EXERCISE AIM
Reproduce only the lines of the material below that start at the line containing "if (flat) geo = toCreasedNormals(geo, 0.5);" and stop at the line containing "towards the back". Keep both end lines.

** EXERCISE MATERIAL follows **

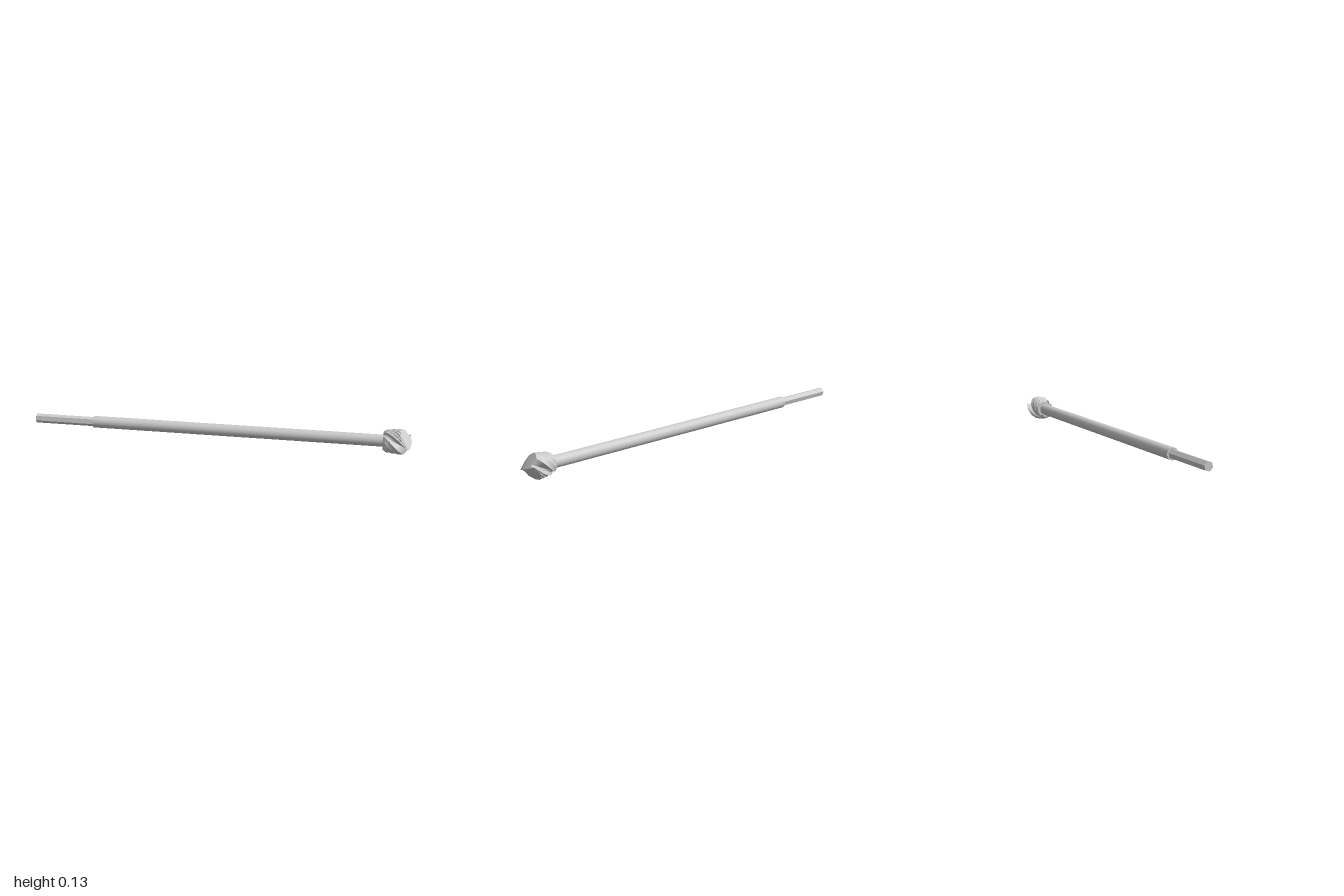
import * as THREE from 'three';
import { toCreasedNormals } from 'three/addons/utils/BufferGeometryUtils.js';

const AXIS_Y = 0.067;
const steel = new THREE.MeshStandardMaterial({ color: 0xcccccc });

// Round or polygonal bar lying along x
function bar(name, x0, x1, radius, sides, turn, flat) {
  let geo = new THREE.CylinderGeometry(radius, radius, x1 - x0, sides);
  geo.rotateY(turn).rotateZ(-Math.PI / 2);
  if (flat) geo = toCreasedNormals(geo, 0.5);
  const mesh = new THREE.Mesh(geo, steel);
  mesh.name = name;
  mesh.position.set((x0 + x1) / 2, AXIS_Y, 0);
  return mesh;
}

// Twisted two-flute cutting head with a roof-shaped point
function cuttingHead() {
  const R = 0.0665, BACK = 0.853, TWIST = 1.75, STEPS = 14;
  const RIDGE = THREE.MathUtils.degToRad(20);
  // half section: [angle in degrees, fraction of radius]; the last two lie in the flute
  const half = [[54, 1], [83, 1], [112, 1], [142, 1], [171, 1], [200, 1], [207, 0.64], [222, 0.58]];
  const section = [...half, ...half.map(([a, f]) => [a + 180, f])]
    .map(([a, f]) => [THREE.MathUtils.degToRad(a), f]);
  const n = section.length;
  const pos = [], index = [];

  // radius swells from the collar to the cutting edge
  const swell = t => t < 0.15
    ? THREE.MathUtils.lerp(0.7, 0.87, t / 0.15)
    : THREE.MathUtils.lerp(0.87, 1, (t - 0.15) / 0.85);

  for (let s = 0; s <= STEPS; s++) {
    const t = s / STEPS;
    for (const [a, f] of section) {
      // flutes run out towards the back
      const depth = THREE.MathUtils.lerp(0.5, 1, Math.min(1, t * 2.5));
      const r = R * swell(t) * (1 - (1 - f) * depth);
      const end = 1 - 0.012 * f - 0.75 * R * f * Math.abs(Math.sin(a - RIDGE));
      const angle = a - TWIST * (1 - t);
      pos.push(BACK + t * (end - BACK), AXIS_Y + r * Math.sin(angle), -r * Math.cos(angle));
    }
  }
  for (let s = 0; s < STEPS; s++) {
    for (let i = 0; i < n; i++) {
      const a = s * n + i, b = s * n + (i + 1) % n;
      index.push(a, b, b + n, a, b + n, a + n);
    }
  }
  // point and back face
  const tip = pos.length / 3, base = tip + 1, last = STEPS * n;
  pos.push(1, AXIS_Y, 0, BACK, AXIS_Y, 0);
  for (let i = 0; i < n; i++) {
    const j = (i + 1) % n;
    index.push(tip, last + i, last + j, base, j, i);
  }
  const geo = new THREE.BufferGeometry();
  geo.setAttribute('position', new THREE.Float32BufferAttribute(pos, 3));
  geo.setIndex(index);
  const mesh = new THREE.Mesh(toCreasedNormals(geo, 0.45), steel);
  mesh.name = 'cuttingHead';
  return mesh;
}

export function createModel() {
  const model = new THREE.Group();
  model.name = 'drillBit';
  model.add(
    bar('hexShank', -1, -0.67, 0.0245, 6, 0.26, true),
    bar('shaft', -0.68, 0.87, 0.031, 24, 0, false),
    cuttingHead(),
  );
  return model;
}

** End of EXERCISE MATERIAL **

RESPONSE TO THIS EXERCISE
  if (flat) geo = toCreasedNormals(geo, 0.5);
  const mesh = new THREE.Mesh(geo, steel);
  mesh.name = name;
  mesh.position.set((x0 + x1) / 2, AXIS_Y, 0);
  return mesh;
}

// Twisted two-flute cutting head with a roof-shaped point
function cuttingHead() {
  const R = 0.0665, BACK = 0.853, TWIST = 1.75, STEPS = 14;
  const RIDGE = THREE.MathUtils.degToRad(20);
  // half section: [angle in degrees, fraction of radius]; the last two lie in the flute
  const half = [[54, 1], [83, 1], [112, 1], [142, 1], [171, 1], [200, 1], [207, 0.64], [222, 0.58]];
  const section = [...half, ...half.map(([a, f]) => [a + 180, f])]
    .map(([a, f]) => [THREE.MathUtils.degToRad(a), f]);
  const n = section.length;
  const pos = [], index = [];

  // radius swells from the collar to the cutting edge
  const swell = t => t < 0.15
    ? THREE.MathUtils.lerp(0.7, 0.87, t / 0.15)
    : THREE.MathUtils.lerp(0.87, 1, (t - 0.15) / 0.85);

  for (let s = 0; s <= STEPS; s++) {
    const t = s / STEPS;
    for (const [a, f] of section) {
      // flutes run out towards the back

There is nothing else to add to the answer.